BBC News coverage: England riots.
BBC News Magazine: The competing arguments used to explain the riots.
Riots: an historical list.
Zoe Williams: The UK riots: the psychology of looting.
James Crabtree: Deep structural problems lie beneath the London riots.
Peter Oborne: The moral decay of our society is as bad at the top as the bottom.
Melanie Phillips: Britain's liberal intelligentsia has smashed virtually every social value.
Camila Batmanghelidjh: Caring costs - but so do riots.
The Christian Institute: London riots are a sign of moral breakdown.
Christine Odone: Absent fathers have a lot to answer for.
Matthew Parris: After a sunny spring, where did Britain get it so wrong?

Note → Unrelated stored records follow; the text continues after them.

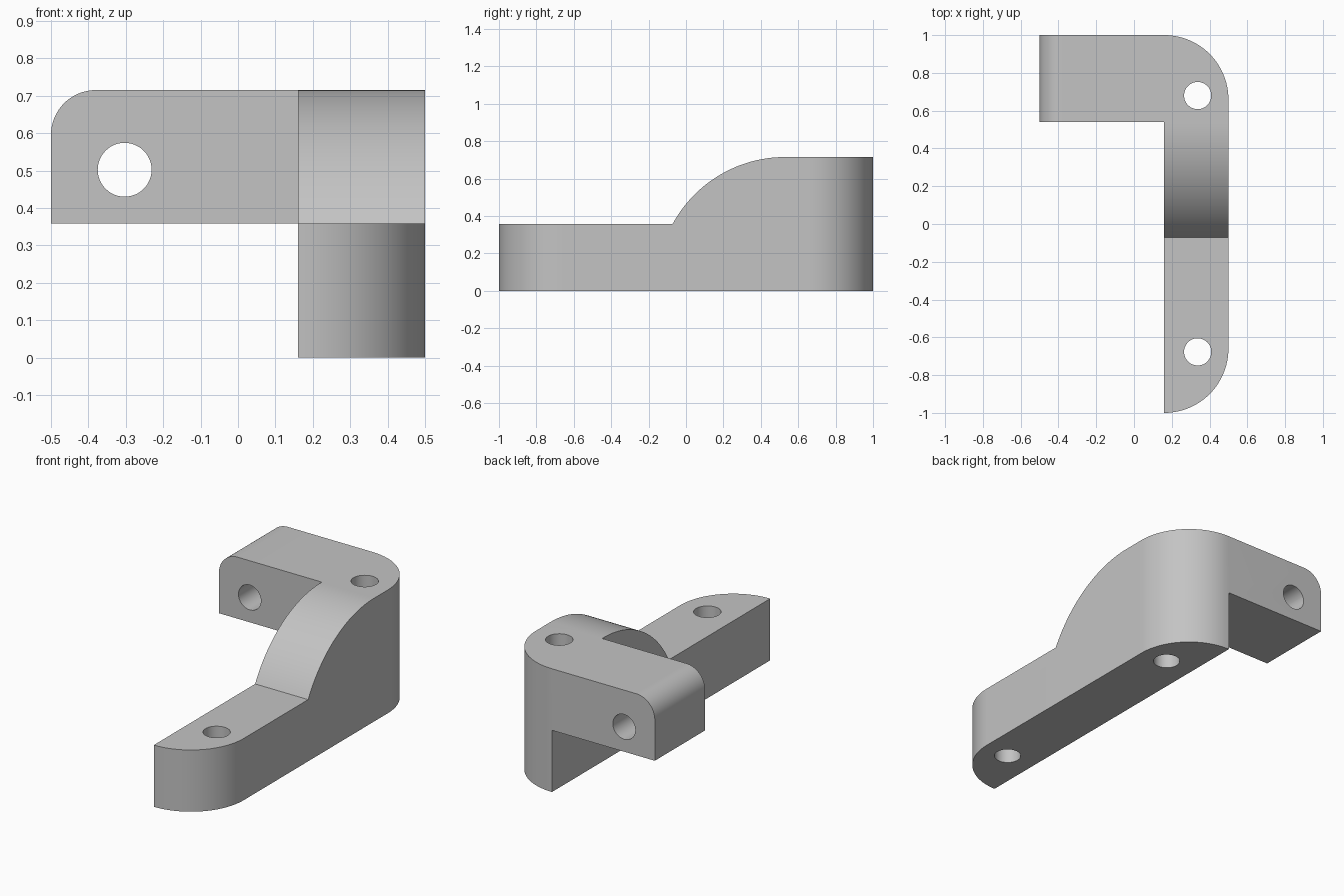
import bpy
from math import sin, cos, radians
from mathutils import Vector

default = bpy.data.objects.get("Cube")
if default:
    bpy.data.objects.remove(default, do_unlink=True)

# Main dimensions
TOP, MID = 0.715, 0.358        # upper face, step height
INNER, OUTER = 0.16, 0.5       # bar sides in x
END, ARM_FRONT = 1.0, 0.54     # bar ends, front face of the arm
CORNER = OUTER - INNER         # plan rounding of the bar ends
ARM_ROUND = 0.12               # rounding of the arm tip
HOLE = 0.072
FAR = 1.4                      # oversize for cutting profiles

grey = bpy.data.materials.new("plain grey")
grey.use_nodes = True
colour = (0.55, 0.55, 0.55, 1)
grey.diffuse_color = colour
grey.node_tree.nodes["Principled BSDF"].inputs["Base Color"].default_value = colour


def arc(cu, cv, r, start, stop, steps=24):
    """Points on an arc, angles in degrees."""
    angles = [radians(start + (stop - start) * i / steps) for i in range(steps + 1)]
    return [(cu + r * cos(a), cv + r * sin(a)) for a in angles]


def prism(name, profile, place, low, high):
    """Extrude a closed 2D profile between two depths along the remaining axis."""
    n = len(profile)
    verts = [place(u, v, d) for d in (low, high) for u, v in profile]
    faces = [list(range(n))[::-1], list(range(n, 2 * n))]
    faces += [(i, (i + 1) % n, n + (i + 1) % n, n + i) for i in range(n)]
    mesh = bpy.data.meshes.new(name)
    mesh.from_pydata([Vector(p) for p in verts], [], faces)
    # Make the faces point outward
    import bmesh
    bm = bmesh.new()
    bm.from_mesh(mesh)
    bmesh.ops.recalc_face_normals(bm, faces=bm.faces)
    bm.to_mesh(mesh)
    bm.free()
    mesh.materials.append(grey)
    obj = bpy.data.objects.new(name, mesh)
    bpy.context.collection.objects.link(obj)
    return obj


def along_x(u, v, d): return (d, u, v)
def along_y(u, v, d): return (u, d, v)
def along_z(u, v, d): return (u, v, d)


def combine(target, tool, operation):
    """Apply a boolean and discard the tool."""
    tool.hide_render = True
    bpy.context.view_layer.objects.active = target
    mod = target.modifiers.new(operation.lower(), "BOOLEAN")
    mod.operation, mod.solver, mod.object = operation, "EXACT", tool
    bpy.ops.object.modifier_apply(modifier=mod.name)
    bpy.data.objects.remove(tool, do_unlink=True)


# Front outline: post with a side arm whose upper tip is rounded
front = [(INNER, 0), (FAR, 0), (FAR, TOP)]
front += arc(-OUTER + ARM_ROUND, TOP - ARM_ROUND, ARM_ROUND, 90, 180)
front += [(-OUTER, MID), (INNER, MID)]
bracket = prism("bracket", front, along_y, -FAR, FAR)

# Plan outline: long bar with rounded outer corners and the arm at the back
plan = [(INNER, -END)]
plan += arc(INNER, -END + CORNER, CORNER, -90, 0)[1:]
plan += arc(INNER, END - CORNER, CORNER, 0, 90)
plan += [(-FAR, END), (-FAR, ARM_FRONT), (INNER, ARM_FRONT)]
combine(bracket, prism("plan_tool", plan, along_z, -FAR, FAR), "INTERSECT")

# Stepped front of the bar with the curved rise up to the post
R, RISE = 0.685, 0.53
rise = [(-FAR, MID)] + arc(RISE, TOP - R, R, 151.4, 90, 32)
rise += [(RISE, FAR), (-FAR, FAR)]
combine(bracket, prism("rise_tool", rise, along_x, 0, FAR), "DIFFERENCE")

# Two vertical screw holes and one through the arm
for u, v, place in ((0.337, 0.68, along_z), (0.337, -0.677, along_z),
                    (-0.303, 0.502, along_y)):
    circle = arc(u, v, HOLE, 0, 360, 48)[:-1]
    combine(bracket, prism("hole_tool", circle, place, -FAR, FAR), "DIFFERENCE")

# Smooth rounds, sharp edges
bpy.ops.object.select_all(action="DESELECT")
bracket.select_set(True)
bpy.context.view_layer.objects.active = bracket
bpy.ops.object.shade_smooth_by_angle(angle=radians(25))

Carolina Bracken: Rioters on streets unite in brute opportunism.
Hayley Matthews: The Salford riots and the greed of the disenfranchised.
The Bishop of London calls for prayer at St Paul's Cathedral.
Thousands of people across Northern Ireland received cheques
in the post this week from the failed Presbyterian Mutual Society. A rescue package underwritten by the Westminster government and the Stormont executive allowed those who invested less than 20 thousand pounds to get all their money back. Larger investers have received 85 per cent of their money, with final settlements dependent on the sale of PMS assets. That's the pay out. But what about the fall-out for the Presbyterian Church itself?
On today's Sunday Sequence, some PMS savers tells us why they fely betrayed by their own church as this crisis unfolded. Former Presbyterian Moderator Dr John Dunlop responds to their criticisms of the church's handling of the crisis. And we also hear from Mark Orr QC, the former chair of the PMS board of directors about what he has discovered, through Freedom of Information requests, about the Administrator's report and the Lord Chancellor's unwillingness to support his own application to become a high court judge.
What do you think? Is this now the end of the PMS crisis as we know it? What are the lessons that need to be learned by both the government and the Presbyterian Church?
"The woman shall not wear that which pertaineth unto a man, neither shall a man put on a woman's garment: for all that do so are abomination unto the LORD thy God."
It's a verse from the Old Testament book of Deuteronomy, which has been offered in evidence to an employment tribunal by a Christian midwife who argues that an NHS trust is wrong to insist that she wears trousers in an operating theatre.
Hannah Adewole's claim that she was disadvantaged on religious grounds has been rejected by the tribunal.
She also points out that Muslim staff at her hospital are permitted to wear hijabs under sterile scrubb dresses.
Is this case an example of faith in the dock or merely evidence that it's August?